● **Required action**
State the number of lines in these records that include the string "return", and say nothing more.

-------

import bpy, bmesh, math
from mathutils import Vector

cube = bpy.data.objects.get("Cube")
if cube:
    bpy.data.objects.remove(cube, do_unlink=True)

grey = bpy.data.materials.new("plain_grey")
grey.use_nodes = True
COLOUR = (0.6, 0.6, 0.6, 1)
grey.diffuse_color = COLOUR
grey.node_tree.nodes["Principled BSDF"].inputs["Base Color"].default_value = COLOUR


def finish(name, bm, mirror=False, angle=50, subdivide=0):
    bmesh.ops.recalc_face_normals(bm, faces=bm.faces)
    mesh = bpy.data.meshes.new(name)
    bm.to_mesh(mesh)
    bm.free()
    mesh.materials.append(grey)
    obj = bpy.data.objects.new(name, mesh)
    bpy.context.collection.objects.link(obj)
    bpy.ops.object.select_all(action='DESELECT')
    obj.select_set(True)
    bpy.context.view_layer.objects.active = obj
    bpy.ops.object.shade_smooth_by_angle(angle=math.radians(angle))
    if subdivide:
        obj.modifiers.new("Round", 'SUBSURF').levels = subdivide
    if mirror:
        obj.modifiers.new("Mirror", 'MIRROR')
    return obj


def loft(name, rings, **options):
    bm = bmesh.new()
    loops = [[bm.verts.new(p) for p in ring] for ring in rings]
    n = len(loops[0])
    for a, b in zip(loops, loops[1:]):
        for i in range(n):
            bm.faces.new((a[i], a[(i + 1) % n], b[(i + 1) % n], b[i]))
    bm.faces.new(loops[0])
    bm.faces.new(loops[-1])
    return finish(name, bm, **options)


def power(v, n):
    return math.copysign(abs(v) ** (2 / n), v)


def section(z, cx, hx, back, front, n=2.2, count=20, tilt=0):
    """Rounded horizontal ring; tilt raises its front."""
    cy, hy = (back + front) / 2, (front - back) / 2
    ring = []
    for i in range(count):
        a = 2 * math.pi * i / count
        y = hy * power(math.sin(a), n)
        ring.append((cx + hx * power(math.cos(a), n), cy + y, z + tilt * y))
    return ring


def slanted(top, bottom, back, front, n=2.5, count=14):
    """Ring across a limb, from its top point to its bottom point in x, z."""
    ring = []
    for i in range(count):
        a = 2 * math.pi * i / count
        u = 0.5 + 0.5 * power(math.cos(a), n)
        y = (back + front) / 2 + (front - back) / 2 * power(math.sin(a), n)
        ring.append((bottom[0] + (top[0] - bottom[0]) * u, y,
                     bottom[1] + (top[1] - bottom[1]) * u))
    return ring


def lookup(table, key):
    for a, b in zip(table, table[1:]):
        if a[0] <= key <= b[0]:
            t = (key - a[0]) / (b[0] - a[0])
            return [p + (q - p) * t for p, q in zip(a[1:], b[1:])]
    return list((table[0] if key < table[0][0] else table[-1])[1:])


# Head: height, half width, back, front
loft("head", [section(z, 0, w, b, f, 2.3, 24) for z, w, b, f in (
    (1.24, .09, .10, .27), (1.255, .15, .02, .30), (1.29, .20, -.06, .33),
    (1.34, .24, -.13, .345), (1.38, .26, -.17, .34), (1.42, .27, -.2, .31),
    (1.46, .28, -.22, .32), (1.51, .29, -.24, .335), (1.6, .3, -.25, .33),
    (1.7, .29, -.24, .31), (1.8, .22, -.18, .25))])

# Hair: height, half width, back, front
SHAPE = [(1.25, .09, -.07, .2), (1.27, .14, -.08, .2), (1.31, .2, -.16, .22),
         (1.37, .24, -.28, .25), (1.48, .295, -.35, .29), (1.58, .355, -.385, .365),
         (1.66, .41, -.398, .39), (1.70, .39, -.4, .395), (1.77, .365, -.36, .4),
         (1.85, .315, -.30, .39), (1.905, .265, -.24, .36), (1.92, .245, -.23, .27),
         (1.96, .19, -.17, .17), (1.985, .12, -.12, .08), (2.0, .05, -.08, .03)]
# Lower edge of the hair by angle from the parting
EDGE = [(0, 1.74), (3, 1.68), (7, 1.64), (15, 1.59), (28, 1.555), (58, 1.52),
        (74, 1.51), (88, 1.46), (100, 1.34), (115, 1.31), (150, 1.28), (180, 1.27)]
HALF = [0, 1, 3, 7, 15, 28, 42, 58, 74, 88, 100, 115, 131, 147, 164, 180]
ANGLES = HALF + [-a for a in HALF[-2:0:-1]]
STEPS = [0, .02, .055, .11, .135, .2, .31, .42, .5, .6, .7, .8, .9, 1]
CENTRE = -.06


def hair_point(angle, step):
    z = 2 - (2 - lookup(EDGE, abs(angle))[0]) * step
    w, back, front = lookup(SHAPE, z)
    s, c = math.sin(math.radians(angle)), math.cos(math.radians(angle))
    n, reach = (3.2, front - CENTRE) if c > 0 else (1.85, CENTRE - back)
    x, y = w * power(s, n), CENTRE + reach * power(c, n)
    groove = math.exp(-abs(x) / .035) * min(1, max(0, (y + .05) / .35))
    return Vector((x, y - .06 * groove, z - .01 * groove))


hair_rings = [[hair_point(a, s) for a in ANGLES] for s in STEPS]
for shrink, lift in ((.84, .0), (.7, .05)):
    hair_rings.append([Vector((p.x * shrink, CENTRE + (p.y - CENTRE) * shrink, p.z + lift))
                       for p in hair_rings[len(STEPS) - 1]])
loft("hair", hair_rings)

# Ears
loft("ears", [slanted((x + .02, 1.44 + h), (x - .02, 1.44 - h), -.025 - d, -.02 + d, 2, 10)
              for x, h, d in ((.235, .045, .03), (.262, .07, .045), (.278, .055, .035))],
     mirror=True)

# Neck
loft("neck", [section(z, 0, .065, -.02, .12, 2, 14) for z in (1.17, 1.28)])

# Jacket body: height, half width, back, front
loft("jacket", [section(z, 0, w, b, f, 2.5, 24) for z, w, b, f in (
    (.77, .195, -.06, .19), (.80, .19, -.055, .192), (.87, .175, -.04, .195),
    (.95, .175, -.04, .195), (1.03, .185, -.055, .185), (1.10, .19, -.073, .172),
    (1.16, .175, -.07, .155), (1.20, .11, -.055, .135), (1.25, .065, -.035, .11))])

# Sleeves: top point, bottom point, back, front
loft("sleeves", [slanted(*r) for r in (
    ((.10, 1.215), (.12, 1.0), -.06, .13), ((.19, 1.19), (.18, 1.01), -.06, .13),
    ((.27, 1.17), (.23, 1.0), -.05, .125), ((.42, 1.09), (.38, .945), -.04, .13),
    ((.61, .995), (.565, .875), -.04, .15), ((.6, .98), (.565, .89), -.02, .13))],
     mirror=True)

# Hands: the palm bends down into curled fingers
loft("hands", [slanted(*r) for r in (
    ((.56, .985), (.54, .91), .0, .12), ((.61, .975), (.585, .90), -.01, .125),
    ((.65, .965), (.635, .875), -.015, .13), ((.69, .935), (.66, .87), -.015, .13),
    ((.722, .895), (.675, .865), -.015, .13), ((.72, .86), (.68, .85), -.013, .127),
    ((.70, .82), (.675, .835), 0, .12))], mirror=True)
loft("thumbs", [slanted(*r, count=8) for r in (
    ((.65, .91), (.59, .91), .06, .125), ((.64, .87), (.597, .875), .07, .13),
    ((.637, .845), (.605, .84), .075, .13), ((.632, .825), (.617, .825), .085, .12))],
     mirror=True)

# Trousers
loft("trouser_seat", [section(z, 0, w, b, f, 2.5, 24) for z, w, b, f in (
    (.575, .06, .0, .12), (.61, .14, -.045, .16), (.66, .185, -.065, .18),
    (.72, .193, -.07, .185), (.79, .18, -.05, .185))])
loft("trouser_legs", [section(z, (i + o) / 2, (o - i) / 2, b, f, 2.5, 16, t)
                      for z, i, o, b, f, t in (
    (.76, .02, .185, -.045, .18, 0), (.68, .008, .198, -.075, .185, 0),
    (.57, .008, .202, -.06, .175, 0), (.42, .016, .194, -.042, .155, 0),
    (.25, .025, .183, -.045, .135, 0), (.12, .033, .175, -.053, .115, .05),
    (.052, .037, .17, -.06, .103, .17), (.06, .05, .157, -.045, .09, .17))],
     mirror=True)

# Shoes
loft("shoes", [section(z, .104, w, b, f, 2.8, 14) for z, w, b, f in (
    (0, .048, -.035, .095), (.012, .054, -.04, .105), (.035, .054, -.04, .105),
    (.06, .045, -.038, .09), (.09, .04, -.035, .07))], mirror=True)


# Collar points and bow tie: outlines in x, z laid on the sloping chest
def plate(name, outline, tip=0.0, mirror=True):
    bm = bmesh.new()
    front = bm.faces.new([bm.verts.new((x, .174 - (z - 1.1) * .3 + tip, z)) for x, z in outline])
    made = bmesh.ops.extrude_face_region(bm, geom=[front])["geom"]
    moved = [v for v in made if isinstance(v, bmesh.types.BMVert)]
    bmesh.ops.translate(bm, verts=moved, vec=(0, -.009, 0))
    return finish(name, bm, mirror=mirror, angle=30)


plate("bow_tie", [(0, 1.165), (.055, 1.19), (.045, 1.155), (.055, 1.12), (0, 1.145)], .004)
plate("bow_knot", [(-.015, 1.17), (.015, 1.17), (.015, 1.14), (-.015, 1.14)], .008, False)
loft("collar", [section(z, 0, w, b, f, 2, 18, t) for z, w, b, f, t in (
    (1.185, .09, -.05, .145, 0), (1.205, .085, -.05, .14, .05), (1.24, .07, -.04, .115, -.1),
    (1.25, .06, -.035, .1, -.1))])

-------

● **Task response**
9